There are three factors that have big implications when trying to find your seeding start date: soil temperature, frost potential, and moisture conditions.



Cereals and Peas are the hardier of the crop species when it comes to withstanding the low temperatures that cause frost due to their anatomy (i.e. their growing points are below the soils surface which offers more protection) [1].  However, crops that have their growth points above the soils surface and exposed, such is the case with canola, flax, and beans, makes them more susceptible to frost damage [1].  Before you decide your seeding start date, keep in mind the hardiness of the crop you intend on planting, if it’s a crop that’s very sensitive to frost it may be best to wait.


Soil Temperature

When the soil isn’t warm enough, the soil is not prepared to help the seed germinate.  If the soil is too cool, germination is delayed, which results in seed damage and uneven or inadequate seeding emergence.  The soil temperature (at the depth your seed will be planted) should be at the preferred degrees Celsius for your crop type in Table 2.  The colder the soil means the longer the seed takes to germinate, which means it uses more of its valuable energy reserves on germination instead of growth which can stunt crops.  The temperature of the soil also has implications on ground fracturing and proper seed placement.


Moisture Conditions

Soils that are water logged are a pain to seed in; wet soils can plug openers causing seeding skips i.e. areas of your field that remain unseeded due to the plugged opener.
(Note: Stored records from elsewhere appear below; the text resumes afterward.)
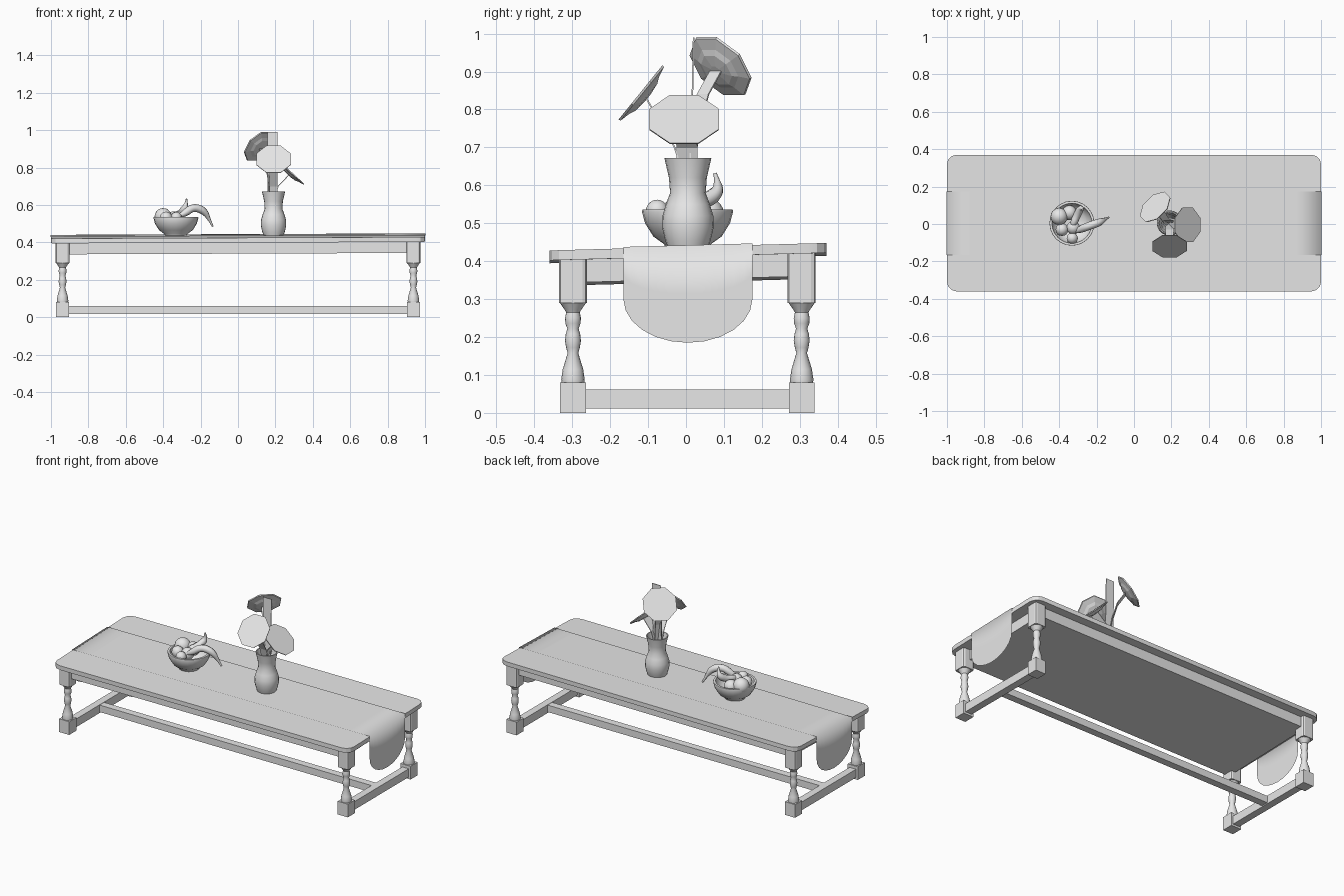
import bpy, bmesh, math
from mathutils import Vector

cube = bpy.data.objects.get("Cube")
if cube:
    bpy.data.objects.remove(cube, do_unlink=True)

grey = bpy.data.materials.new("plain grey")
grey.use_nodes = True
grey.diffuse_color = (0.8, 0.8, 0.8, 1)
grey.node_tree.nodes["Principled BSDF"].inputs["Base Color"].default_value = (0.8, 0.8, 0.8, 1)


def finish(name, bm, smooth=None, recalc=True):
    if recalc:
        bmesh.ops.recalc_face_normals(bm, faces=bm.faces[:])
    mesh = bpy.data.meshes.new(name)
    bm.to_mesh(mesh)
    bm.free()
    mesh.materials.append(grey)
    ob = bpy.data.objects.new(name, mesh)
    bpy.context.collection.objects.link(ob)
    if smooth is not None:
        bpy.ops.object.select_all(action="DESELECT")
        ob.select_set(True)
        bpy.context.view_layer.objects.active = ob
        bpy.ops.object.shade_smooth_by_angle(angle=math.radians(smooth))
    return ob


def tilt(x, y):
    """Slight lean of the worn table top."""
    return 0.027 * y + 0.004 * x


def box(name, lo, hi, round_edges=0, lean=False, segments=2):
    bm = bmesh.new()
    bmesh.ops.create_cube(bm, size=1)
    lo, hi = Vector(lo), Vector(hi)
    for v in bm.verts:
        v.co = (lo + hi) / 2 + v.co * (hi - lo)
    if round_edges:
        upright = [e for e in bm.edges if abs(e.verts[0].co.z - e.verts[1].co.z) > 1e-4]
        bmesh.ops.bevel(bm, geom=upright, offset=round_edges, segments=segments,
                        profile=0.5, affect="EDGES")
    if lean:
        for v in bm.verts:
            v.co.z += tilt(v.co.x, v.co.y)
    return finish(name, bm, 20)


def lathe(name, profile, centre, sides=16, smooth=40):
    """Spin (radius, z) pairs around an upright axis."""
    bm = bmesh.new()
    rings = []
    for r, z in profile:
        rings.append([bm.verts.new((centre[0] + r * math.cos(math.tau * i / sides),
                                    centre[1] + r * math.sin(math.tau * i / sides), z))
                      for i in range(sides)])
    for a, b in zip(rings, rings[1:]):
        for i in range(sides):
            j = (i + 1) % sides
            bm.faces.new((a[i], a[j], b[j], b[i]))
    bm.faces.new(rings[0])
    bm.faces.new(rings[-1])
    return finish(name, bm, smooth)


# Table top and the closed frame beneath it
box("table_top", (-1, -0.36, 0.408), (1, 0.37, 0.434), 0.05, True, 3)
box("apron", (-0.93, -0.315, 0.348), (0.93, 0.32, 0.41), 0, True)

# Turned legs with square blocks
turning = [(0.03, 0.08), (0.031, 0.088), (0.027, 0.115), (0.014, 0.158), (0.018, 0.172),
           (0.021, 0.19), (0.019, 0.208), (0.015, 0.222), (0.02, 0.236), (0.021, 0.25),
           (0.018, 0.265), (0.022, 0.272), (0.036, 0.292)]
for sx, side in ((-1, "right"), (1, "left")):
    for cy, end in ((-0.298, "front"), (0.305, "back")):
        cx, tag = sx * 0.938, f"{end}_{side}"
        lathe("leg_turning_" + tag, turning, (cx, cy))
        box("leg_foot_" + tag, (cx - 0.034, cy - 0.034, 0), (cx + 0.034, cy + 0.034, 0.08))
        box("leg_block_" + tag, (cx - 0.037, cy - 0.037, 0.29),
            (cx + 0.037, cy + 0.037, 0.412 + tilt(cx, cy)), 0.012)
    box("end_stretcher_" + side, (sx * 0.938 - 0.022, -0.27, 0.012), (sx * 0.938 + 0.022, 0.28, 0.062))
box("long_stretcher", (-0.93, -0.022, 0.018), (0.93, 0.022, 0.06))

# Cloth runner: one thin sheet, rounded where it hangs over the ends
bm = bmesh.new()
columns = 12
stations = [(-1, 1), (-1, 0.5), (-1, 0)] + [(x, 0) for x in (-0.87, -0.5, 0, 0.5, 0.87)] \
    + [(1, 0), (1, 0.5), (1, 1)]
rows = []
for x, drop in stations:
    row = []
    for c in range(columns + 1):
        t = -math.cos(math.pi * c / columns)
        y = 0.005 + 0.17 * t
        top = 0.438 + tilt(x, y)
        low = 0.3 - 0.115 * math.sqrt(max(0, 1 - t * t))
        out = 0.002 if x > 0 else -0.002
        row.append(bm.verts.new((x + (out if abs(x) == 1 else 0), y, top + (low - top) * drop)))
    rows.append(row)
for a, b in zip(rows, rows[1:]):
    for c in range(columns):
        bm.faces.new((a[c], b[c], b[c + 1], a[c + 1])).smooth = True
finish("table_runner", bm, recalc=False)

# Bowl
lathe("fruit_bowl", [(0.058, 0.436), (0.062, 0.445), (0.09, 0.465), (0.112, 0.5), (0.12, 0.53),
                     (0.119, 0.536), (0.107, 0.536), (0.1, 0.505), (0.075, 0.475), (0.03, 0.462)],
      (-0.332, 0.004), 24)

# Round fruit
for i, (x, y, z, r) in enumerate([(-0.4, 0.04, 0.537, 0.046), (-0.33, -0.076, 0.532, 0.03),
                                  (-0.385, -0.03, 0.53, 0.034), (-0.345, 0.06, 0.525, 0.04),
                                  (-0.325, -0.02, 0.53, 0.036)]):
    bm = bmesh.new()
    bmesh.ops.create_uvsphere(bm, u_segments=16, v_segments=10, radius=r)
    bmesh.ops.translate(bm, verts=bm.verts, vec=(x, y, z))
    finish(f"round_fruit_{i + 1}", bm, 60)


def banana(name, path, thick):
    """Swept fruit with thin tips."""
    curve = bpy.data.curves.new(name, "CURVE")
    curve.dimensions = "3D"
    curve.bevel_depth = thick
    curve.bevel_resolution = 2
    curve.use_fill_caps = True
    spline = curve.splines.new("NURBS")
    spline.points.add(len(path) - 1)
    spline.order_u, spline.use_endpoint_u, spline.resolution_u = 3, True, 5
    widths = [0.25] + [1] * (len(path) - 3) + [0.3, 0.25]
    for p, co, w in zip(spline.points, path, widths):
        p.co, p.radius = (*co, 1), w
    curve.materials.append(grey)
    ob = bpy.data.objects.new(name, curve)
    bpy.context.collection.objects.link(ob)
    bpy.ops.object.select_all(action="DESELECT")
    ob.select_set(True)
    bpy.context.view_layer.objects.active = ob
    bpy.ops.object.convert(target="MESH")
    bpy.ops.object.shade_smooth_by_angle(angle=math.radians(60))


banana("banana_side", [(-0.32, -0.045, 0.54), (-0.29, -0.03, 0.55), (-0.24, -0.01, 0.59),
                       (-0.18, 0.01, 0.57), (-0.15, 0.028, 0.515), (-0.135, 0.035, 0.485)], 0.021)
banana("banana_upright", [(-0.335, -0.035, 0.535), (-0.325, 0, 0.55), (-0.305, 0.045, 0.555),
                          (-0.285, 0.085, 0.58), (-0.275, 0.082, 0.615), (-0.275, 0.076, 0.632)], 0.02)

# Vase with an open neck
lathe("vase", [(0.052, 0.434), (0.06, 0.455), (0.068, 0.49), (0.067, 0.52), (0.058, 0.55),
               (0.047, 0.58), (0.05, 0.62), (0.062, 0.672), (0.056, 0.672), (0.044, 0.62),
               (0.04, 0.58), (0.03, 0.56)], (0.19, 0.005), 20)


def strip(name, path, width):
    """Flat stem or leaf, as a narrow folded band."""
    bm = bmesh.new()
    half = Vector(width) / 2
    pairs = [(bm.verts.new(Vector(p) - half), bm.verts.new(Vector(p) + half)) for p in path]
    for a, b in zip(pairs, pairs[1:]):
        bm.faces.new((a[0], a[1], b[1], b[0]))
    ob = finish(name, bm)
    solid = ob.modifiers.new("thickness", "SOLIDIFY")
    solid.thickness, solid.offset = 0.004, 0


def flower(name, centre, normal):
    """Eight-sided flat bloom with a stepped back."""
    bm = bmesh.new()
    facing = Vector(normal).to_track_quat("Z", "Y")
    rings = []
    for r, depth in ((0.1, 0), (0.098, -0.006), (0.066, -0.013), (0.05, -0.02), (0.016, -0.024)):
        rings.append([bm.verts.new(Vector(centre) + facing @ Vector(
            (r * math.cos(math.tau * (i + 0.5) / 8), r * math.sin(math.tau * (i + 0.5) / 8), depth)))
            for i in range(8)])
    for a, b in zip(rings, rings[1:]):
        for i in range(8):
            bm.faces.new((a[i], a[i - 1], b[i - 1], b[i]))
    bm.faces.new(rings[0])
    bm.faces.new(rings[-1])
    finish(name, bm)


# Bouquet: three blooms on flat stems and one bare leaf
flower("flower_front", (0.19, -0.12, 0.845), (0, -0.78, 0.63))
flower("flower_back", (0.112, 0.092, 0.915), (-0.58, 0.58, 0.58))
flower("flower_left", (0.287, -0.005, 0.775), (0.68, 0, 0.73))
strip("stem_front", [(0.19, 0.01, 0.57), (0.19, -0.03, 0.7), (0.19, -0.105, 0.83)], (0.045, 0, 0))
strip("stem_back", [(0.19, 0, 0.57), (0.17, 0.02, 0.75), (0.155, 0.045, 0.84), (0.126, 0.078, 0.9)],
      (0.025, 0.03, 0))
strip("stem_left", [(0.175, 0.003, 0.57), (0.215, 0.003, 0.7), (0.272, -0.005, 0.76)], (0, 0.055, 0))
strip("tall_leaf", [(0.185, 0.005, 0.57), (0.185, 0.015, 0.75), (0.185, 0.02, 0.99)], (0.055, 0, 0))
If your soil is plugging your openers it likely means it isn’t ready to be seeded in, and your plants probably aren’t ready either.

Water logged soils are essentially soils that are starved of oxygen.  Rather than empty poor space between soil granules being filled with air and oxygen they are instead filled primarily of water as pictured.  Usually the air to water ratio should be about 1 to 1.  Even if a seed survives and is able to germinate in the low oxygen soil, many times it will have stunted root development as it will try to adapt to its surroundings and construct a shallower root network where the roots will reach for air in a last ditch survival attempt.  A shallower root network means that the plant may not be able to access water deeper in the soil if it starts to dry up later in the growing season.  Rot and death of the seed, low germination rates, low productivity, or stunted growth are all consequences of seeding too soon.


Issues with Seeding in a Waterlogged Field: [3]

  • Plugging of opener runs causing seeding skips e.g. areas of your field that remain unseeded due to the plugged opener.
  • When placing anhydrous, the cooling effect of the excess water can actually freeze the soil on the knife which means you are dragging a wider tip through the ground creating a larger furrow, poor placement, and losing nitrogen to the atmosphere when the furrow does not properly seal.
  • Waterlogged soils take longer to warm up as opposed to drier soils, so it takes more time for a wet soil to reach the desired seeding temperature.
  • Wet soil also has much less resistance to compaction then a dryer soil, which will further reduce the existing air that’s remaining in your oxygen starved soil.  The compaction will then cause poor crop germination or development, poor soil structure, erosion, and runoff in these fields in the years that follow.

As a note, your coarser, sandier soil types will have better drainage abilities due to their larger granule size as opposed to your finer textured soils like your silts and clays.  Finer textured soils will take longer to dry up before you can seed into them.  But, if you start feeling like you really need to get out to your fields and start seeding, focus on your drier fields first, giving your water logged fields just a couple of days will help avoid issues.


Written and Published by Jessica Kohls, BSc, PgCE – Dutch Soil Biologist